*** Block opens ***
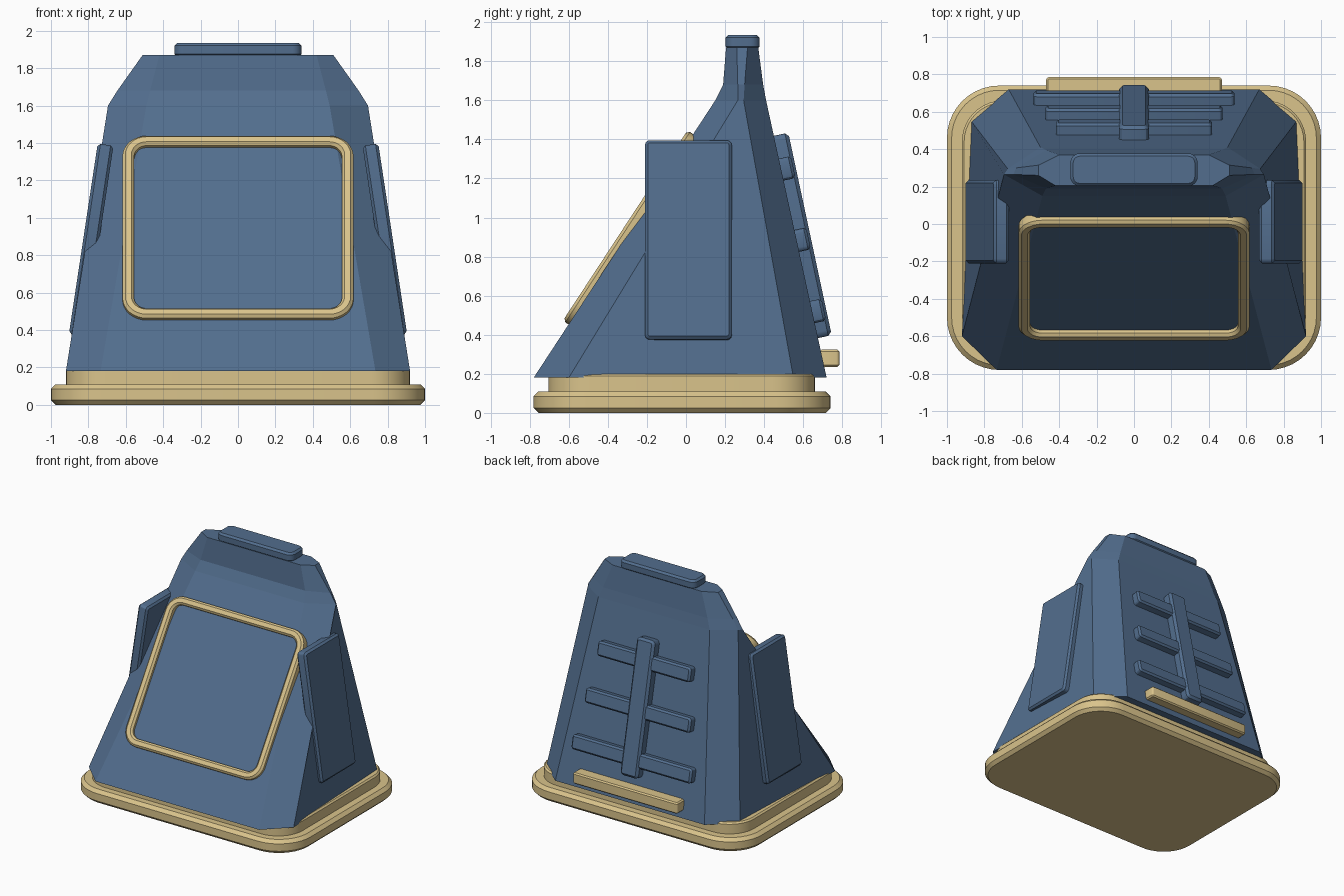
import bpy, bmesh, math
from mathutils import Vector, Matrix

cube = bpy.data.objects.get("Cube")
if cube:
    bpy.data.objects.remove(cube, do_unlink=True)


def material(name, rgb, rough=0.6):
    m = bpy.data.materials.new(name)
    m.use_nodes = True
    m.diffuse_color = (*rgb, 1)
    bsdf = m.node_tree.nodes["Principled BSDF"]
    bsdf.inputs["Base Color"].default_value = (*rgb, 1)
    bsdf.inputs["Roughness"].default_value = rough
    return m


BLUE = material("slate blue", (0.085, 0.155, 0.27))
GOLD = material("pale gold", (0.70, 0.55, 0.26))


def loft(name, rings, mat, closed=False, smooth=True, matrix=Matrix()):
    """Skin rings of equal length; cap the ends, or join last to first."""
    bm = bmesh.new()
    loops = [[bm.verts.new(p) for p in ring] for ring in rings]
    pairs = list(zip(loops, loops[1:]))
    if closed:
        pairs.append((loops[-1], loops[0]))
    else:
        bm.faces.new(loops[0][::-1])
        bm.faces.new(loops[-1])
    n = len(loops[0])
    for a, b in pairs:
        for i in range(n):
            j = (i + 1) % n
            bm.faces.new((a[i], a[j], b[j], b[i]))
    bmesh.ops.recalc_face_normals(bm, faces=bm.faces)
    mesh = bpy.data.meshes.new(name)
    bm.to_mesh(mesh)
    bm.free()
    mesh.materials.append(mat)
    ob = bpy.data.objects.new(name, mesh)
    bpy.context.collection.objects.link(ob)
    ob.matrix_world = matrix
    if smooth:
        bpy.ops.object.select_all(action='DESELECT')
        ob.select_set(True)
        bpy.context.view_layer.objects.active = ob
        bpy.ops.object.shade_smooth_by_angle(angle=math.radians(30))
    return ob


def rounded_rect(w, h, r, z, seg=6):
    pts = []
    corners = ((1, 1), (-1, 1), (-1, -1), (1, -1))
    for k, (sx, sy) in enumerate(corners):
        for i in range(seg + 1):
            a = math.pi / 2 * (k + i / seg)
            pts.append((sx * (w / 2 - r) + r * math.cos(a),
                        sy * (h / 2 - r) + r * math.sin(a), z))
    return pts


def slab(name, w, h, t, r, bevel, mat, loc, rot=Matrix(), seg=6):
    """Rounded plate with chamfered rims, thickness along local z."""
    b2 = 2 * bevel
    rings = [rounded_rect(w - d, h - d, r - d / 2, z, seg) for d, z in
             ((b2, -t / 2), (0, bevel - t / 2), (0, t / 2 - bevel), (b2, t / 2))]
    return loft(name, rings, mat, matrix=Matrix.Translation(loc) @ rot)


# Stepped base
slab("base_plinth", 2.0, 1.52, 0.11, 0.28, 0.025, GOLD, (0, -0.02, 0.055), seg=10)
slab("upper_plinth", 1.84, 1.365, 0.11, 0.22, 0.012, GOLD, (0, -0.022, 0.145), seg=10)

# Tapered body: half sections from front corner to back corner, then mirrored
sections = [
    (0.18, (0.735, -0.78), (0.92, -0.60), (0.87, 0.55), (0.67, 0.72)),
    (1.60, (0.49, 0.15), (0.695, 0.265), (0.675, 0.295), (0.50, 0.41)),
    (1.68, (0.47, 0.19), (0.645, 0.265), (0.63, 0.30), (0.47, 0.395)),
    (1.87, (0.42, 0.205), (0.51, 0.26), (0.51, 0.315), (0.40, 0.37)),
]
rings = []
for z, *half in sections:
    rings.append([(x, y, z) for x, y in half] + [(-x, y, z) for x, y in half[::-1]])
loft("body", rings, BLUE, smooth=False)

# Top cap plate
slab("top_plate", 0.68, 0.175, 0.075, 0.05, 0.015, BLUE, (0, 0.29, 1.898))

# Front frame lying on the sloped face
front_tilt = math.atan2(0.93 + 0.52, 0.93 + 0.02)
frame_w, frame_h, rim = 1.235, 1.165, 0.062
profile = [(0, -0.03), (0, 0.02), (0.015, 0.035), (rim - 0.015, 0.035),
           (rim, 0.02), (rim, -0.03)]
frame_rings = [rounded_rect(frame_w - 2 * d, frame_h - 2 * d, 0.13 - d, z, 8)
               for d, z in profile]
loft("front_frame", frame_rings, GOLD, closed=True,
     matrix=Matrix.Translation((0, -0.282, 0.94)) @ Matrix.Rotation(front_tilt, 4, 'X'))

# Leaning side panels
for side, label in ((1, "left"), (-1, "right")):
    lean = Matrix.Rotation(side * math.radians(81.4), 4, 'Y')
    slab(label + "_side_panel", 1.03, 0.445, 0.085, 0.025, 0.015, BLUE,
         (side * 0.785, 0.012, 0.882), lean, seg=3)

# Ribs and spine on the back face
back_rot = Matrix.Rotation(-math.radians(77.9), 4, 'X')
back_normal = back_rot @ Vector((0, 0, 1))


def on_back(z, lift):
    return Vector((0, 0.753 - 0.215 * z, z)) + back_normal * lift


for i, (z, width) in enumerate(((0.515, 1.075), (0.88, 0.945), (1.245, 0.835))):
    slab(f"back_rib_{i + 1}", width, 0.115, 0.10, 0.022, 0.014, BLUE,
         on_back(z, 0.015), back_rot, seg=3)
slab("back_spine", 0.16, 1.06, 0.11, 0.03, 0.018, BLUE,
     on_back(0.90, 0.022), back_rot, seg=3)

# Gold bar low on the back
slab("back_bar", 0.94, 0.10, 0.09, 0.015, 0.01, GOLD, (0, 0.735, 0.28), seg=3)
*** Block closes ***
WHAT TO PRODUCE
Print the material in full and exactly, minus the pictures.

WRITTEN RESPONSE
import bpy, bmesh, math
from mathutils import Vector, Matrix

cube = bpy.data.objects.get("Cube")
if cube:
    bpy.data.objects.remove(cube, do_unlink=True)


def material(name, rgb, rough=0.6):
    m = bpy.data.materials.new(name)
    m.use_nodes = True
    m.diffuse_color = (*rgb, 1)
    bsdf = m.node_tree.nodes["Principled BSDF"]
    bsdf.inputs["Base Color"].default_value = (*rgb, 1)
    bsdf.inputs["Roughness"].default_value = rough
    return m


BLUE = material("slate blue", (0.085, 0.155, 0.27))
GOLD = material("pale gold", (0.70, 0.55, 0.26))


def loft(name, rings, mat, closed=False, smooth=True, matrix=Matrix()):
    """Skin rings of equal length; cap the ends, or join last to first."""
    bm = bmesh.new()
    loops = [[bm.verts.new(p) for p in ring] for ring in rings]
    pairs = list(zip(loops, loops[1:]))
    if closed:
        pairs.append((loops[-1], loops[0]))
    else:
        bm.faces.new(loops[0][::-1])
        bm.faces.new(loops[-1])
    n = len(loops[0])
    for a, b in pairs:
        for i in range(n):
            j = (i + 1) % n
            bm.faces.new((a[i], a[j], b[j], b[i]))
    bmesh.ops.recalc_face_normals(bm, faces=bm.faces)
    mesh = bpy.data.meshes.new(name)
    bm.to_mesh(mesh)
    bm.free()
    mesh.materials.append(mat)
    ob = bpy.data.objects.new(name, mesh)
    bpy.context.collection.objects.link(ob)
    ob.matrix_world = matrix
    if smooth:
        bpy.ops.object.select_all(action='DESELECT')
        ob.select_set(True)
        bpy.context.view_layer.objects.active = ob
        bpy.ops.object.shade_smooth_by_angle(angle=math.radians(30))
    return ob


def rounded_rect(w, h, r, z, seg=6):
    pts = []
    corners = ((1, 1), (-1, 1), (-1, -1), (1, -1))
    for k, (sx, sy) in enumerate(corners):
        for i in range(seg + 1):
            a = math.pi / 2 * (k + i / seg)
            pts.append((sx * (w / 2 - r) + r * math.cos(a),
                        sy * (h / 2 - r) + r * math.sin(a), z))
    return pts


def slab(name, w, h, t, r, bevel, mat, loc, rot=Matrix(), seg=6):
    """Rounded plate with chamfered rims, thickness along local z."""
    b2 = 2 * bevel
    rings = [rounded_rect(w - d, h - d, r - d / 2, z, seg) for d, z in
             ((b2, -t / 2), (0, bevel - t / 2), (0, t / 2 - bevel), (b2, t / 2))]
    return loft(name, rings, mat, matrix=Matrix.Translation(loc) @ rot)


# Stepped base
slab("base_plinth", 2.0, 1.52, 0.11, 0.28, 0.025, GOLD, (0, -0.02, 0.055), seg=10)
slab("upper_plinth", 1.84, 1.365, 0.11, 0.22, 0.012, GOLD, (0, -0.022, 0.145), seg=10)

# Tapered body: half sections from front corner to back corner, then mirrored
sections = [
    (0.18, (0.735, -0.78), (0.92, -0.60), (0.87, 0.55), (0.67, 0.72)),
    (1.60, (0.49, 0.15), (0.695, 0.265), (0.675, 0.295), (0.50, 0.41)),
    (1.68, (0.47, 0.19), (0.645, 0.265), (0.63, 0.30), (0.47, 0.395)),
    (1.87, (0.42, 0.205), (0.51, 0.26), (0.51, 0.315), (0.40, 0.37)),
]
rings = []
for z, *half in sections:
    rings.append([(x, y, z) for x, y in half] + [(-x, y, z) for x, y in half[::-1]])
loft("body", rings, BLUE, smooth=False)

# Top cap plate
slab("top_plate", 0.68, 0.175, 0.075, 0.05, 0.015, BLUE, (0, 0.29, 1.898))

# Front frame lying on the sloped face
front_tilt = math.atan2(0.93 + 0.52, 0.93 + 0.02)
frame_w, frame_h, rim = 1.235, 1.165, 0.062
profile = [(0, -0.03), (0, 0.02), (0.015, 0.035), (rim - 0.015, 0.035),
           (rim, 0.02), (rim, -0.03)]
frame_rings = [rounded_rect(frame_w - 2 * d, frame_h - 2 * d, 0.13 - d, z, 8)
               for d, z in profile]
loft("front_frame", frame_rings, GOLD, closed=True,
     matrix=Matrix.Translation((0, -0.282, 0.94)) @ Matrix.Rotation(front_tilt, 4, 'X'))

# Leaning side panels
for side, label in ((1, "left"), (-1, "right")):
    lean = Matrix.Rotation(side * math.radians(81.4), 4, 'Y')
    slab(label + "_side_panel", 1.03, 0.445, 0.085, 0.025, 0.015, BLUE,
         (side * 0.785, 0.012, 0.882), lean, seg=3)

# Ribs and spine on the back face
back_rot = Matrix.Rotation(-math.radians(77.9), 4, 'X')
back_normal = back_rot @ Vector((0, 0, 1))


def on_back(z, lift):
    return Vector((0, 0.753 - 0.215 * z, z)) + back_normal * lift


for i, (z, width) in enumerate(((0.515, 1.075), (0.88, 0.945), (1.245, 0.835))):
    slab(f"back_rib_{i + 1}", width, 0.115, 0.10, 0.022, 0.014, BLUE,
         on_back(z, 0.015), back_rot, seg=3)
slab("back_spine", 0.16, 1.06, 0.11, 0.03, 0.018, BLUE,
     on_back(0.90, 0.022), back_rot, seg=3)

# Gold bar low on the back
slab("back_bar", 0.94, 0.10, 0.09, 0.015, 0.01, GOLD, (0, 0.735, 0.28), seg=3)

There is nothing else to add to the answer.